Since 1966

The Southern California Counseling Center first opened it’s doors in 1966.  Since then, the Center has achieved numerous landmarks in pursuit of its mission: Changing lives and strengthening communities by providing affordable mental health care to people in need. 

Below you’ll find a few recent highlights.

SCCC-Watts Opens its Doors

In 2013, SCCC began providing mental health services in Watts, through our collaboration with Watts Labor Community Action Committee (WLCAC).  Initially, this venture was met with skepticism. By 2017, SCCC’s Outreach program in Watts had served more than 1,000 adults and youth.  It had also resulted in the first ever waitlist for non-mandated counseling in WLCAC’s history.

The success of SCCC’s efforts in Watts resulted in our decision to lease a building in the community.  In March of 2018, we opened the doors to our first ever satellite counseling Center.  Six months in, SCCC-Watts is flourishing.

Counseling in Koreatown

In 2015, SCCC forged a partnership with the Karsh Family Social Services Center to begin providing mental health services in Koreatown.

As part of this collaboration, the Karsh Center is extending access to all of the Karsh Center’s core offerings to SCCC clients.  These resources include: Food Pantry, Dental Care, Vision Care, Legal Aid, Book Distribution, ESL and Civics Courses, and Child Care Referral Services


In 2016, counselors at SCCC began meeting with clients virtually, through WeCounsel, a HIPAA-compliant online mental health care portal.  The program has continued to grow – now all new counselors are trained  to use WeCounsel.  In 2018, we hired John Berndt to take the helm as SCCC’s first ever online clinical program manager.  

Changing Lives & Strengthening Communities Since 1966

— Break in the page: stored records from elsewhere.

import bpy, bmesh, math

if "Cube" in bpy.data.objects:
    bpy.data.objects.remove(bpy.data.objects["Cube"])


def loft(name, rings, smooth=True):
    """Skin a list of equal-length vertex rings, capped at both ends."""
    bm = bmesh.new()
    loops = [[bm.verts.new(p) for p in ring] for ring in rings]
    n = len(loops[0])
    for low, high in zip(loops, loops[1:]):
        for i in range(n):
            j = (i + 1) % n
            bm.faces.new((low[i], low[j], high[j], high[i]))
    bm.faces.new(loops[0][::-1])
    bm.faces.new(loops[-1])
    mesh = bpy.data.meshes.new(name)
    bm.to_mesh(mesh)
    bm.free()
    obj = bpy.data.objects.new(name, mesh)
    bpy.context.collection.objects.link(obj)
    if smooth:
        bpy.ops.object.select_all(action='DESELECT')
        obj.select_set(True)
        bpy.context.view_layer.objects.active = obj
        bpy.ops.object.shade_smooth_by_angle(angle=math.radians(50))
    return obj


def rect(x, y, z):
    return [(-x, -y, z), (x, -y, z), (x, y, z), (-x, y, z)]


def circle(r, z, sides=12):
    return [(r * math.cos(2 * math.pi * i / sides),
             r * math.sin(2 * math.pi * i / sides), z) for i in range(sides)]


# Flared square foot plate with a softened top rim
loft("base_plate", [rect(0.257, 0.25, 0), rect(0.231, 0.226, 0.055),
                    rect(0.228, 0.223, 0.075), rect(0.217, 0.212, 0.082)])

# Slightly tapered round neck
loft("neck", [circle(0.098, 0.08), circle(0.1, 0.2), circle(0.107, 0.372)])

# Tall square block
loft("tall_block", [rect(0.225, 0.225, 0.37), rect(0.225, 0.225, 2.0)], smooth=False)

In 1966, Hans Hoffman, a psychologist, and Ben Weininger, a psychiatrist, founded the Southern California Counseling Center with a belief that no one should be denied mental health counseling because of limited financial means. Since that time, SCCC has evolved to provide an array of programs and services designed to address the diverse mental health needs of the communities we serve. Our mission has remained the same and we continue to believe that mental health care is a right, not a privilege.